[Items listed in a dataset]
****
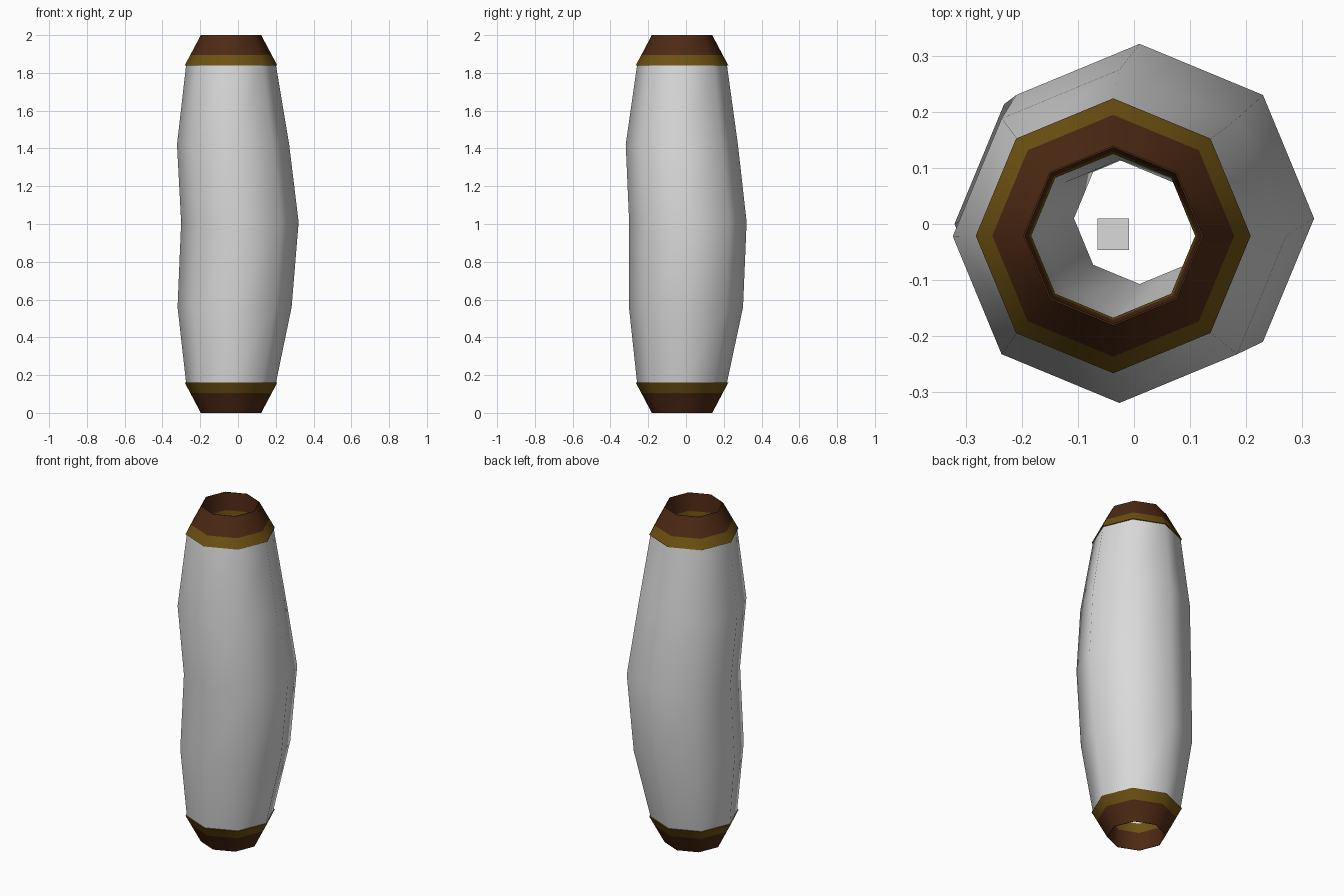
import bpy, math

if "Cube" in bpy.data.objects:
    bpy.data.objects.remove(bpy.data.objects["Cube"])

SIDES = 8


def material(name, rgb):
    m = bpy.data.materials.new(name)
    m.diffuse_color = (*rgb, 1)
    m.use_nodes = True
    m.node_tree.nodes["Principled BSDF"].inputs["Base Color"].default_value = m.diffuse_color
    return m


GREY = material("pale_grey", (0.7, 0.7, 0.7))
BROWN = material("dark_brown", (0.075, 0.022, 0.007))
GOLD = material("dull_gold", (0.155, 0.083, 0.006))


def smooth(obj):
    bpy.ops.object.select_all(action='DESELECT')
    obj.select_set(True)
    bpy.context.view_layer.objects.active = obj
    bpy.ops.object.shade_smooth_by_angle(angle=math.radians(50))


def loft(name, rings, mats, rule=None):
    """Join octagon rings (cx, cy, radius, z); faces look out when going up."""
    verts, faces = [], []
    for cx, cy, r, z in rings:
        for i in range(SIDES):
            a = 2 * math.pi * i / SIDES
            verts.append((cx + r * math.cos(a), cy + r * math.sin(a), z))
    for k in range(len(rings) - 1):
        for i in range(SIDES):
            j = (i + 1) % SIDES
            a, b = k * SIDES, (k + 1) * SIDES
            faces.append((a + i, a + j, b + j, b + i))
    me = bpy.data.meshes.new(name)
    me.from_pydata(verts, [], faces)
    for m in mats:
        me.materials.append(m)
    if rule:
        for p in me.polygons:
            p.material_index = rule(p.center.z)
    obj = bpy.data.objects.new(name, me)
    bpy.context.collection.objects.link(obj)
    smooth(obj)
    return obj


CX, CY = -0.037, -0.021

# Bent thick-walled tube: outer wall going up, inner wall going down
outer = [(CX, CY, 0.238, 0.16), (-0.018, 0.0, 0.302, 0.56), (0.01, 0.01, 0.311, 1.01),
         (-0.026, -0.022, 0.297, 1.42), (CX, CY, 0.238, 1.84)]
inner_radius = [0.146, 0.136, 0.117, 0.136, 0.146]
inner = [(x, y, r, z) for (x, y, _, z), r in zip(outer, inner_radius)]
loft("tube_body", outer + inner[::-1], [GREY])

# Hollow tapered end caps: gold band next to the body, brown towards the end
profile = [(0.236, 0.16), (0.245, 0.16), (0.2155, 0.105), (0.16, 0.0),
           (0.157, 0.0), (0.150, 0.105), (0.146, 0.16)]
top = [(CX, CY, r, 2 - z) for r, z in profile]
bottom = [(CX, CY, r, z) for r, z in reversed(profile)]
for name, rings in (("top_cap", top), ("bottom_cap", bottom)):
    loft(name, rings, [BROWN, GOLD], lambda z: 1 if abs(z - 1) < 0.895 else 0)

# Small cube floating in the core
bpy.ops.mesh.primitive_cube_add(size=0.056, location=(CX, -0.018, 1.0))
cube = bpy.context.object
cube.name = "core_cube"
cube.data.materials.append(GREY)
****
Task directions
Your answer should be a number only: the count of lines above in which the string "objects" appears.

Solved problem
5